The set design for Les Belles-soeurs by Sarah, who is currently working on her graduate project, and Nikolai, who graduated in February, marks the first collaboration between SALA students and UBC Theatre & Film. They discovered the set design opportunity last spring when Robert Gardiner, the professor of their Set Design and Theatrical Lighting courses, suggested that they apply.
Sarah and Nikolai share a longstanding interest in theatre. For Sarah, it began at the age of three when she was cast in a Toronto production of Miss Saigon. After that, watching theatre and live performance became a large part of her early education.
Growing up in Moscow, Nikolai’s parents introduced him to the lively theatre scene at the age of five. While pursuing his architecture degree at SALA, he discovered the broader reach of architecture and made the connection with theatre and set design.
A model of the set for Les Belles-soeurs.
Sarah sees the similarities and differences between architecture and set design: “Both are focused on making space and environments, but I think that the context, scale, and time frame are major factors that differentiate the two disciplines.” She enjoys the challenge of set design as it changes dramatically between directors and productions.
Les Belles-soeurs takes place in Montréal’s Plateau Mont-Royal neighbourhood during the quiet revolution of the 1960s. Staying true to the period required Sarah and Nikolai to do a lot of research, which helped them establish the “tones and textures in the set,” says Sarah.
The play takes place entirely in a kitchen. “Usually these types [of sets] are quite static and prop heavy,” says Sarah, “but we are playing on both those elements.” Nikolai says that they are introducing elements of dreams, play, and the grotesque to “make the set dynamic and become almost another supporting character.” He also promises that there will be a few surprises that will complement the drama, but does not offer any spoilers.
Communication between the creative team on a production like Les Belles-soeurs is an exercise in collaboration: “There are a lot of ideas and elements that can easily conflict with each other,” says Sarah, “so open dialogue between departments is crucial.”
“The director and all the designers work together to tell the story using words, images, and sounds together,” says Nikolai. Sarah also enjoyed being a part of the creative team on Les Belles-soeurs and learned a lot about collaboration in the process.

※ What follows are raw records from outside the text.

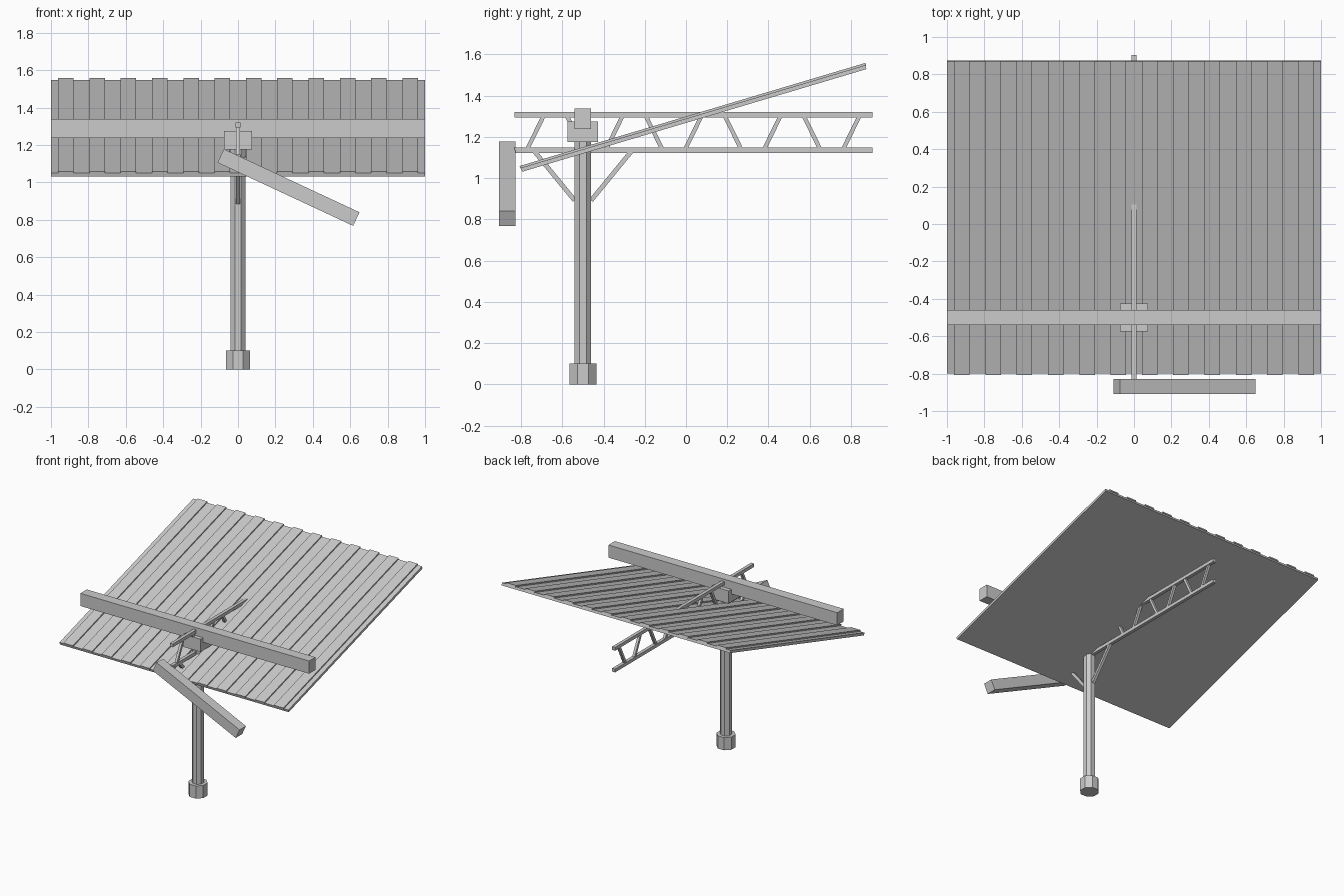
import bpy
import math
from mathutils import Vector

old = bpy.data.objects.get("Cube")
if old:
    bpy.data.objects.remove(old, do_unlink=True)

grey = bpy.data.materials.new("plain grey")
grey.use_nodes = True
GREY = (0.6, 0.6, 0.6, 1)
grey.diffuse_color = GREY
grey.node_tree.nodes["Principled BSDF"].inputs["Base Color"].default_value = GREY


def finish(name):
    obj = bpy.context.object
    obj.name = name
    obj.data.materials.append(grey)
    return obj


def box(name, centre, size, rot=(0, 0, 0)):
    bpy.ops.mesh.primitive_cube_add(size=1, location=centre, rotation=rot)
    obj = finish(name)
    obj.scale = size
    return obj


def octagon(name, apothem, z0, z1):
    bpy.ops.mesh.primitive_cylinder_add(
        vertices=8, radius=apothem / math.cos(math.pi / 8), depth=z1 - z0,
        location=(0, POST_Y, (z0 + z1) / 2), rotation=(0, 0, math.pi / 8))
    return finish(name)


def strut(name, start, end, width):
    """Square bar between two (y, z) points in the centre plane."""
    a, b = Vector((0, *start)), Vector((0, *end))
    d = b - a
    return box(name, (a + b) / 2, (width, d.length, width),
               (math.atan2(d.z, d.y), 0, 0))


# Post, footing and the head that carries the cross beam
POST_Y = -0.5
octagon("footing", 0.065, 0, 0.1)
octagon("post", 0.04, 0.1, 1.175)
box("head_block", (0, POST_Y, 1.225), (0.148, 0.148, 0.1))
box("cross_beam", (0, POST_Y, 1.288), (2, 0.08, 0.1))

# Lattice truss running front to back
for name, z in (("truss_top_chord", 1.307), ("truss_bottom_chord", 1.136)):
    box(name, (0, 0.036, z), (0.026, 1.736, 0.026))
for i in range(9):
    y = -0.73 + 0.1915 * i
    lean = 0.04 if i % 2 == 0 else -0.04
    strut("truss_web", (y - lean, 1.14), (y + lean, 1.303), 0.02)

# Braces from post to truss
for name, side in (("front_brace", -1), ("back_brace", 1)):
    strut(name, (POST_Y + side * 0.04, 0.892), (POST_Y + side * 0.24, 1.136), 0.022)

# Tilted roof sheet with raised ribs
TILT = math.radians(16.6)
normal = Vector((0, -math.sin(TILT), math.cos(TILT)))
roof_top = Vector((0, 0.0345, 1.299))
box("roof_sheet", roof_top - normal * 0.01, (2, 1.742, 0.02), (TILT, 0, 0))
for i in range(12):
    offset = Vector(((i - 5.5) * 0.1673, 0, 0))
    box("roof_rib", roof_top + normal * 0.003 + offset,
        (0.083, 1.75, 0.014), (TILT, 0, 0))

# Slanted counterweight arm on the truss front
box("slanted_arm", (0.27, -0.868, 0.973), (0.8, 0.08, 0.08),
    (0, math.radians(25), 0))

Les Belles-soeurs runs from March 16 to April 1 at the Frederic Wood Theatre. It is directed by Diane Brown, choreographed by Tara Cheyenne Friedenberg, and written by Michel Tremblay.
(Production photo by Javier Sotres courtesy of UBC Theatre and Film.)